- Extracted entries:
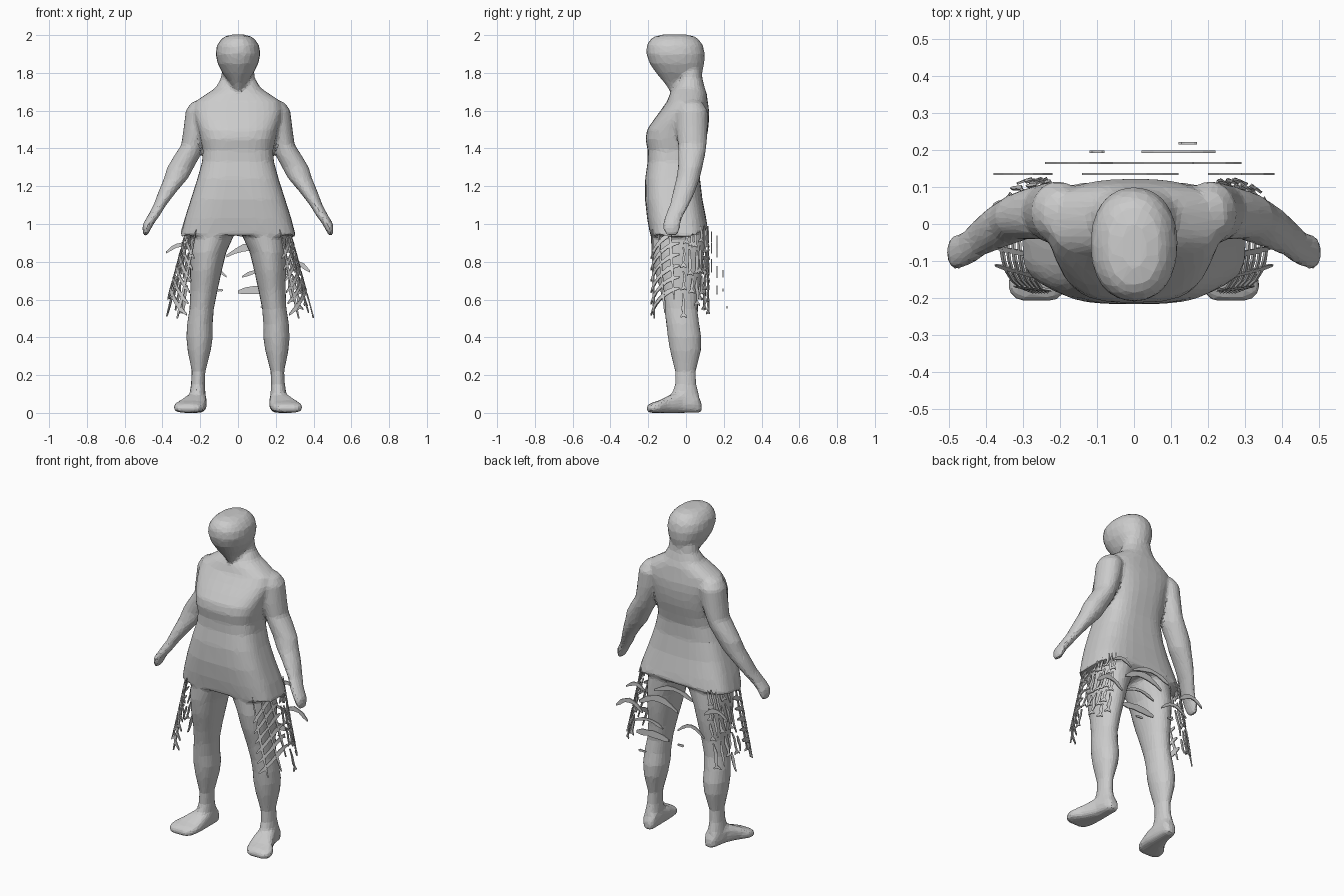
import bpy, bmesh, math, random

random.seed(4)


def finish(bm, name):
    bmesh.ops.recalc_face_normals(bm, faces=bm.faces[:])
    me = bpy.data.meshes.new(name)
    bm.to_mesh(me)
    bm.free()
    ob = bpy.data.objects.new(name, me)
    bpy.context.collection.objects.link(ob)
    return ob


def loft(bm, rings, side=1, n=24, p=2.0, p_end=None, upright=False, hem=None):
    """Closed loft. Rings are (x0, x1, y0, y1, z); upright swaps y and z."""
    loops = []
    for k, (x0, x1, y0, y1, z) in enumerate(rings):
        loop = []
        q = p + ((p_end or p) - p) * k / (len(rings) - 1)
        for i in range(n):
            t = 2 * math.pi * i / n
            c, s = math.cos(t), math.sin(t)
            x = (x0 + x1) / 2 + (x1 - x0) / 2 * math.copysign(abs(c) ** (2 / q), c)
            y = (y0 + y1) / 2 + (y1 - y0) / 2 * math.copysign(abs(s) ** (2 / q), s)
            h = z + (hem(c, s) if hem and k == len(rings) - 1 else 0)
            loop.append(bm.verts.new((side * x, h, y) if upright else (side * x, y, h)))
        loops.append(loop)
    for a, b in zip(loops, loops[1:]):
        for i in range(n):
            j = (i + 1) % n
            bm.faces.new((a[i], a[j], b[j], b[i]))
    bm.faces.new(loops[0])
    bm.faces.new(loops[-1])


body = bmesh.new()

# Head: egg shape, leaning forward to a narrow chin
loft(body, [(-.03, .03, -.12, .0, 2.003), (-.07, .07, -.165, .045, 1.993),
            (-.092, .092, -.192, .07, 1.975), (-.112, .112, -.208, .09, 1.945),
            (-.119, .119, -.21, .1, 1.9), (-.108, .108, -.193, .097, 1.85),
            (-.083, .083, -.158, .085, 1.8), (-.054, .054, -.125, .05, 1.76),
            (-.034, .034, -.105, -.02, 1.735), (-.014, .014, -.09, -.05, 1.708)], p=2.2)

# Torso and flared tunic with an uneven hem
torso = [(.08, -.05, .08, 1.85), (.09, -.04, .087, 1.77), (.12, -.065, .1, 1.72),
         (.165, -.085, .11, 1.69), (.225, -.1, .115, 1.65), (.235, -.135, .122, 1.6),
         (.225, -.172, .122, 1.55), (.21, -.206, .117, 1.5), (.2, -.214, .108, 1.45),
         (.187, -.203, .092, 1.39), (.19, -.203, .077, 1.33), (.215, -.216, .074, 1.24),
         (.25, -.217, .087, 1.13), (.282, -.206, .107, 1.03), (.308, -.192, .115, .97)]
loft(body, [(-w, w, f, b, z) for w, f, b, z in torso], n=36, p=2.2, p_end=3.3,
     hem=lambda c, s: -.02 * s * (s < 0) * -1 + .015 * max(s, 0) - .035 * c * c
     + random.uniform(-.012, .012))

arm = [(.17, .215, .0, .06, 1.657), (.14, .25, -.035, .09, 1.64), (.13, .277, -.052, .115, 1.6),
       (.15, .289, -.052, .114, 1.5), (.18, .3, -.042, .109, 1.42),
       (.195, .333, -.042, .102, 1.37), (.233, .375, -.042, .087, 1.3),
       (.266, .393, -.052, .072, 1.24), (.318, .418, -.067, .052, 1.18),
       (.38, .448, -.087, .017, 1.1), (.417, .48, -.112, -.018, 1.04),
       (.447, .504, -.122, -.028, 1.0), (.463, .506, -.122, -.033, .97),
       (.48, .502, -.1, -.045, .938)]
leg = [(.0, .24, -.15, .085, 1.05), (.012, .25, -.188, .1, .96), (.062, .256, -.183, .097, .85),
       (.086, .254, -.166, .086, .75), (.108, .252, -.137, .068, .65),
       (.128, .257, -.115, .06, .55), (.134, .27, -.104, .07, .47),
       (.133, .274, -.097, .082, .4), (.144, .267, -.085, .08, .33),
       (.172, .245, -.058, .052, .22), (.175, .249, -.058, .055, .15),
       (.171, .258, -.08, .07, .09), (.172, .265, -.09, .075, .04)]
# Foot runs heel to toe: (x0, x1, z0, z1, y)
foot = [(.185, .23, .005, .05, .083), (.17, .25, 0, .1, .06), (.166, .268, 0, .115, -.02),
        (.165, .3, 0, .092, -.09), (.172, .34, 0, .065, -.145),
        (.182, .342, 0, .054, -.18), (.21, .315, .005, .04, -.208)]
for side in (1, -1):
    loft(body, arm, side)
    loft(body, leg, side)
    loft(body, foot, side, p=2.8, upright=True)

# Fuse everything into one sculpted, faceted figure
figure = finish(body, "figure_body")
m = figure.modifiers.new("fuse", "REMESH")
m.mode = 'VOXEL'
m.voxel_size = .011
m = figure.modifiers.new("soften", "SMOOTH")
m.factor, m.iterations = .5, 4
m = figure.modifiers.new("facets", "DECIMATE")
m.ratio = .11


# Tattered net skirt, made of thin strips on a flared surface
def flare(side):
    def at(u, z):
        c, s = math.cos(math.radians(u)), math.sin(math.radians(u))
        a = .125 + .27 * (.97 - z)
        return (side * (.15 + a * c ** .6), -.03 + .163 * s, z)
    return at


def strip(bm, surf, pts, du, dv):
    rows = []
    for i, (u, v) in enumerate(pts):
        w = .4 if i in (0, len(pts) - 1) else random.uniform(.7, 1.15)
        rows.append([bm.verts.new(surf(u + k * du * w, v + k * dv * w)) for k in (-1, 1)])
    for a, b in zip(rows, rows[1:]):
        bm.faces.new((a[0], a[1], b[1], b[0]))


def thicken(ob):
    m = ob.modifiers.new("thickness", "SOLIDIFY")
    m.thickness = .006
    m.offset = 0


for side, tag in ((1, "right"), (-1, "left")):
    bm = bmesh.new()
    surf = flare(side)
    # curved diagonal strips toward the front
    for k in range(6):
        z0 = .82 - .06 * k
        strip(bm, surf, [(-72 + 70 * i / 6, z0 + .14 * math.sin(i / 4)) for i in range(7)],
              0, .013)
    # long falling strips tying them to the hem
    for u0, u1, z1 in ((-66, -58, .5), (-45, -30, .53), (-20, -12, .6)):
        strip(bm, surf, [(u0 + (u1 - u0) * i / 6, .97 + (z1 - .97) * i / 6)
                         for i in range(7)], 2.5, 0)
    # broken vertical shreds toward the back
    for k in range(6):
        z = .99
        while z > .62:
            d = random.uniform(.07, .15)
            u = 8 + 11 * k + random.uniform(-3, 3)
            strip(bm, surf, [(u + random.uniform(-2, 2), max(.51, z - d * i / 3))
                             for i in range(4)], 3, 0)
            if side > 0 or k % 2:
                strip(bm, surf, [(u - 6, z - d), (u, z - d + .015), (u + 6, z - d)], 0, .012)
            z -= d + .02
    thicken(finish(bm, tag + "_net_skirt"))

# Loose bands hanging behind the legs: (y, x0, x1, z, arch, half height)
bm = bmesh.new()
for y, x0, x1, z, arch, h in ((.165, -.06, .2, .83, .05, .018), (.165, .0, .22, .64, .012, .02),
                              (.165, -.24, -.06, .72, .05, .012), (.135, .2, .38, .75, .05, .014),
                              (.135, -.38, -.22, .85, .04, .014), (.195, .02, .22, .72, .03, .01),
                              (.135, -.14, .12, .91, .04, .014), (.218, .12, .17, .56, .0, .006),
                              (.165, .16, .29, .9, .03, .012), (.195, -.12, -.08, .65, .0, .008)):
    strip(bm, lambda x, zz: (x, y, zz),
          [(x0 + (x1 - x0) * i / 6, z + arch * math.sin(math.pi * i / 6)) for i in range(7)], 0, h)
thicken(finish(bm, "back_skirt_bands"))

- Work item: Please retype the data exactly. The pictures do not go in.

- Response area:
import bpy, bmesh, math, random

random.seed(4)


def finish(bm, name):
    bmesh.ops.recalc_face_normals(bm, faces=bm.faces[:])
    me = bpy.data.meshes.new(name)
    bm.to_mesh(me)
    bm.free()
    ob = bpy.data.objects.new(name, me)
    bpy.context.collection.objects.link(ob)
    return ob


def loft(bm, rings, side=1, n=24, p=2.0, p_end=None, upright=False, hem=None):
    """Closed loft. Rings are (x0, x1, y0, y1, z); upright swaps y and z."""
    loops = []
    for k, (x0, x1, y0, y1, z) in enumerate(rings):
        loop = []
        q = p + ((p_end or p) - p) * k / (len(rings) - 1)
        for i in range(n):
            t = 2 * math.pi * i / n
            c, s = math.cos(t), math.sin(t)
            x = (x0 + x1) / 2 + (x1 - x0) / 2 * math.copysign(abs(c) ** (2 / q), c)
            y = (y0 + y1) / 2 + (y1 - y0) / 2 * math.copysign(abs(s) ** (2 / q), s)
            h = z + (hem(c, s) if hem and k == len(rings) - 1 else 0)
            loop.append(bm.verts.new((side * x, h, y) if upright else (side * x, y, h)))
        loops.append(loop)
    for a, b in zip(loops, loops[1:]):
        for i in range(n):
            j = (i + 1) % n
            bm.faces.new((a[i], a[j], b[j], b[i]))
    bm.faces.new(loops[0])
    bm.faces.new(loops[-1])


body = bmesh.new()

# Head: egg shape, leaning forward to a narrow chin
loft(body, [(-.03, .03, -.12, .0, 2.003), (-.07, .07, -.165, .045, 1.993),
            (-.092, .092, -.192, .07, 1.975), (-.112, .112, -.208, .09, 1.945),
            (-.119, .119, -.21, .1, 1.9), (-.108, .108, -.193, .097, 1.85),
            (-.083, .083, -.158, .085, 1.8), (-.054, .054, -.125, .05, 1.76),
            (-.034, .034, -.105, -.02, 1.735), (-.014, .014, -.09, -.05, 1.708)], p=2.2)

# Torso and flared tunic with an uneven hem
torso = [(.08, -.05, .08, 1.85), (.09, -.04, .087, 1.77), (.12, -.065, .1, 1.72),
         (.165, -.085, .11, 1.69), (.225, -.1, .115, 1.65), (.235, -.135, .122, 1.6),
         (.225, -.172, .122, 1.55), (.21, -.206, .117, 1.5), (.2, -.214, .108, 1.45),
         (.187, -.203, .092, 1.39), (.19, -.203, .077, 1.33), (.215, -.216, .074, 1.24),
         (.25, -.217, .087, 1.13), (.282, -.206, .107, 1.03), (.308, -.192, .115, .97)]
loft(body, [(-w, w, f, b, z) for w, f, b, z in torso], n=36, p=2.2, p_end=3.3,
     hem=lambda c, s: -.02 * s * (s < 0) * -1 + .015 * max(s, 0) - .035 * c * c
     + random.uniform(-.012, .012))

arm = [(.17, .215, .0, .06, 1.657), (.14, .25, -.035, .09, 1.64), (.13, .277, -.052, .115, 1.6),
       (.15, .289, -.052, .114, 1.5), (.18, .3, -.042, .109, 1.42),
       (.195, .333, -.042, .102, 1.37), (.233, .375, -.042, .087, 1.3),
       (.266, .393, -.052, .072, 1.24), (.318, .418, -.067, .052, 1.18),
       (.38, .448, -.087, .017, 1.1), (.417, .48, -.112, -.018, 1.04),
       (.447, .504, -.122, -.028, 1.0), (.463, .506, -.122, -.033, .97),
       (.48, .502, -.1, -.045, .938)]
leg = [(.0, .24, -.15, .085, 1.05), (.012, .25, -.188, .1, .96), (.062, .256, -.183, .097, .85),
       (.086, .254, -.166, .086, .75), (.108, .252, -.137, .068, .65),
       (.128, .257, -.115, .06, .55), (.134, .27, -.104, .07, .47),
       (.133, .274, -.097, .082, .4), (.144, .267, -.085, .08, .33),
       (.172, .245, -.058, .052, .22), (.175, .249, -.058, .055, .15),
       (.171, .258, -.08, .07, .09), (.172, .265, -.09, .075, .04)]
# Foot runs heel to toe: (x0, x1, z0, z1, y)
foot = [(.185, .23, .005, .05, .083), (.17, .25, 0, .1, .06), (.166, .268, 0, .115, -.02),
        (.165, .3, 0, .092, -.09), (.172, .34, 0, .065, -.145),
        (.182, .342, 0, .054, -.18), (.21, .315, .005, .04, -.208)]
for side in (1, -1):
    loft(body, arm, side)
    loft(body, leg, side)
    loft(body, foot, side, p=2.8, upright=True)

# Fuse everything into one sculpted, faceted figure
figure = finish(body, "figure_body")
m = figure.modifiers.new("fuse", "REMESH")
m.mode = 'VOXEL'
m.voxel_size = .011
m = figure.modifiers.new("soften", "SMOOTH")
m.factor, m.iterations = .5, 4
m = figure.modifiers.new("facets", "DECIMATE")
m.ratio = .11


# Tattered net skirt, made of thin strips on a flared surface
def flare(side):
    def at(u, z):
        c, s = math.cos(math.radians(u)), math.sin(math.radians(u))
        a = .125 + .27 * (.97 - z)
        return (side * (.15 + a * c ** .6), -.03 + .163 * s, z)
    return at


def strip(bm, surf, pts, du, dv):
    rows = []
    for i, (u, v) in enumerate(pts):
        w = .4 if i in (0, len(pts) - 1) else random.uniform(.7, 1.15)
        rows.append([bm.verts.new(surf(u + k * du * w, v + k * dv * w)) for k in (-1, 1)])
    for a, b in zip(rows, rows[1:]):
        bm.faces.new((a[0], a[1], b[1], b[0]))


def thicken(ob):
    m = ob.modifiers.new("thickness", "SOLIDIFY")
    m.thickness = .006
    m.offset = 0


for side, tag in ((1, "right"), (-1, "left")):
    bm = bmesh.new()
    surf = flare(side)
    # curved diagonal strips toward the front
    for k in range(6):
        z0 = .82 - .06 * k
        strip(bm, surf, [(-72 + 70 * i / 6, z0 + .14 * math.sin(i / 4)) for i in range(7)],
              0, .013)
    # long falling strips tying them to the hem
    for u0, u1, z1 in ((-66, -58, .5), (-45, -30, .53), (-20, -12, .6)):
        strip(bm, surf, [(u0 + (u1 - u0) * i / 6, .97 + (z1 - .97) * i / 6)
                         for i in range(7)], 2.5, 0)
    # broken vertical shreds toward the back
    for k in range(6):
        z = .99
        while z > .62:
            d = random.uniform(.07, .15)
            u = 8 + 11 * k + random.uniform(-3, 3)
            strip(bm, surf, [(u + random.uniform(-2, 2), max(.51, z - d * i / 3))
                             for i in range(4)], 3, 0)
            if side > 0 or k % 2:
                strip(bm, surf, [(u - 6, z - d), (u, z - d + .015), (u + 6, z - d)], 0, .012)
            z -= d + .02
    thicken(finish(bm, tag + "_net_skirt"))

# Loose bands hanging behind the legs: (y, x0, x1, z, arch, half height)
bm = bmesh.new()
for y, x0, x1, z, arch, h in ((.165, -.06, .2, .83, .05, .018), (.165, .0, .22, .64, .012, .02),
                              (.165, -.24, -.06, .72, .05, .012), (.135, .2, .38, .75, .05, .014),
                              (.135, -.38, -.22, .85, .04, .014), (.195, .02, .22, .72, .03, .01),
                              (.135, -.14, .12, .91, .04, .014), (.218, .12, .17, .56, .0, .006),
                              (.165, .16, .29, .9, .03, .012), (.195, -.12, -.08, .65, .0, .008)):
    strip(bm, lambda x, zz: (x, y, zz),
          [(x0 + (x1 - x0) * i / 6, z + arch * math.sin(math.pi * i / 6)) for i in range(7)], 0, h)
thicken(finish(bm, "back_skirt_bands"))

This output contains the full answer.